AB 81-46 d


  • AB 81-49 Toishi
  • AB 81-60 Paint Spray Gun
  • AB 80-37 Kawara
  • AB 80-34 Kawara
  • AB 81-141 Branding Iron
  • AB 81-4 Hard Hat
  • AB 81-74 Nail Pouch
  • AB 81-40 Mallet
  • AB 81-69 d Brush
  • AB 81-62 c Hammer
  • AB 81-51 d Chisel
  • AB 81-65 Crowbar
  • AB 81-46 d Saw
  • AB 81-138 Nails
  • AB 81-51 l Chisel
  • AB 81-48 Carpenter's Plane
  • AB 81-66 d Trowel
  • AB 81-59 a Carpenter's Square
  • AB 81-51 j Tool Belt
  • AB 84-13 Ink Line
What is it?
What is it made of?
Where is it from?
When was it made?
Object ID
AB 81-46 d

This carpenter's saw, one of a set of five, is called a ryōba nokogiri in Japanese. Some of the saws in the set were used as back-up tools in the construction of The Japanese House in 1979. The saw has a flat, rectangular blade with small teeth on both sides and a wooden handle wrapped in bamboo. For these types of saws, the longer the saw, the larger the teeth were.

The saws were made shortly before use, but in a very traditional form. They are likely from the well-known tool production town of Miki or from another similar production center. These types of saws are only meant for cutting soft woods (those normally used in construction of Japanese homes). Each carpenter would have seven or eight saws that match a particular task. The size of saw used depended on the thickness of the wood. The side of the saw with the teeth closest together is the one used for the cross-cut; the other side is used for ripping along the grain. These saws differ from American saws in that they are used to cut on the drawing stroke (pulling the saw rather than pushing). A saw file, or yasuri, was used to sharpen the saw.

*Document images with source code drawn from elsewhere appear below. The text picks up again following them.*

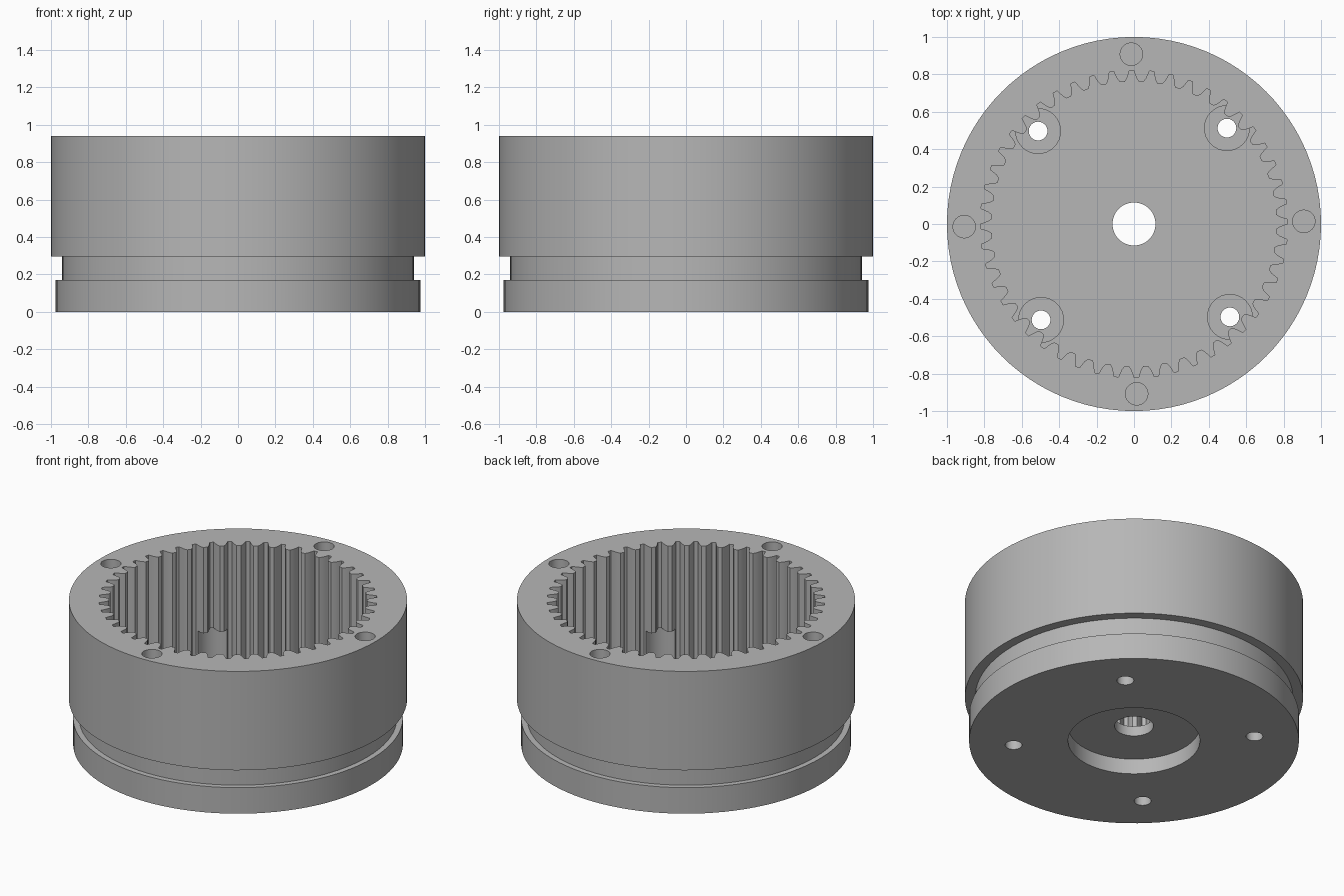
import bpy, bmesh
from math import sin, cos, tau, radians

if "Cube" in bpy.data.objects:
    bpy.data.objects.remove(bpy.data.objects["Cube"], do_unlink=True)

TWIST = radians(0.9)      # small rotation shared by holes and teeth
TEETH = 48

grey = bpy.data.materials.new("machined_grey")
grey.use_nodes = True
grey.diffuse_color = (0.47, 0.47, 0.47, 1)
grey.node_tree.nodes["Principled BSDF"].inputs["Base Color"].default_value = (0.47, 0.47, 0.47, 1)


def circle(r, n=48, cx=0, cy=0):
    return [(cx + r * cos(tau * i / n), cy + r * sin(tau * i / n)) for i in range(n)]


def polar_circles(r, dist, start):
    """Four equal circles spaced around the axis."""
    angles = [start + TWIST + tau * k / 4 for k in range(4)]
    return [circle(r, 32, dist * cos(a), dist * sin(a)) for a in angles]


def prisms(name, outlines, z0, z1):
    """Extrude closed outlines from z0 to z1 into one object."""
    bm = bmesh.new()
    for outline in outlines:
        low = [bm.verts.new((x, y, z0)) for x, y in outline]
        high = [bm.verts.new((x, y, z1)) for x, y in outline]
        bm.faces.new(low[::-1])
        bm.faces.new(high)
        n = len(low)
        for i in range(n):
            j = (i + 1) % n
            bm.faces.new((low[i], low[j], high[j], high[i]))
    return finish(name, bm)


def lathe(name, profile, n=96):
    """Stack rings of (radius, height) into a closed solid."""
    bm = bmesh.new()
    rings = [[bm.verts.new((x, y, z)) for x, y in circle(r, n)] for r, z in profile]
    for a, b in zip(rings, rings[1:]):
        for i in range(n):
            j = (i + 1) % n
            bm.faces.new((a[i], a[j], b[j], b[i]))
    bm.faces.new(rings[0][::-1])
    bm.faces.new(rings[-1])
    return finish(name, bm)


def finish(name, bm):
    mesh = bpy.data.meshes.new(name)
    bm.to_mesh(mesh)
    bm.free()
    mesh.materials.append(grey)
    obj = bpy.data.objects.new(name, mesh)
    bpy.context.collection.objects.link(obj)
    return obj


def cut(body, cutter):
    mod = body.modifiers.new("cut", 'BOOLEAN')
    mod.operation = 'DIFFERENCE'
    mod.solver = 'EXACT'
    mod.object = cutter
    bpy.context.view_layer.objects.active = body
    bpy.ops.object.modifier_apply(modifier=mod.name)
    bpy.data.objects.remove(cutter, do_unlink=True)


# Stepped outer housing with a groove
housing = lathe("ring_gear_housing", [
    (0.975, 0), (0.975, 0.17), (0.94, 0.17), (0.94, 0.295), (1.0, 0.295), (1.0, 0.94)])

# Internal teeth: one tooth space as (fraction of pitch, radius)
space = [(-0.37, 0.762), (-0.25, 0.779), (-0.17, 0.802), (-0.11, 0.822),
         (0.11, 0.822), (0.17, 0.802), (0.25, 0.779), (0.37, 0.762)]
gear = [(r * cos(a), r * sin(a)) for k in range(TEETH) for f, r in space
        for a in [TWIST + tau * (k + f) / TEETH]]
cut(housing, prisms("gear_bore", [gear], 0.165, 1.1))

# Screw head pockets, which also clear the lower part of the teeth
cut(housing, prisms("screw_pockets", polar_circles(0.12, 0.714, tau / 8), 0.13, 0.38))
cut(housing, prisms("screw_holes", polar_circles(0.05, 0.714, tau / 8), -0.1, 0.2))

# Blind holes in the top rim
cut(housing, prisms("rim_holes", polar_circles(0.06, 0.908, 0), 0.62, 1.1))

# Shaft hole and the shallow recess underneath
cut(housing, prisms("shaft_hole", [circle(0.115)], -0.1, 0.3))
cut(housing, prisms("bottom_recess", [circle(0.39, 72)], -0.1, 0.1))

# Smooth round walls, sharp rims
bpy.ops.object.select_all(action='DESELECT')
housing.select_set(True)
bpy.context.view_layer.objects.active = housing
bpy.ops.object.shade_smooth_by_angle(angle=radians(20))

Gift of Yasuimoku Komuten Co., Ltd., 1979
AB 81-46 d Saw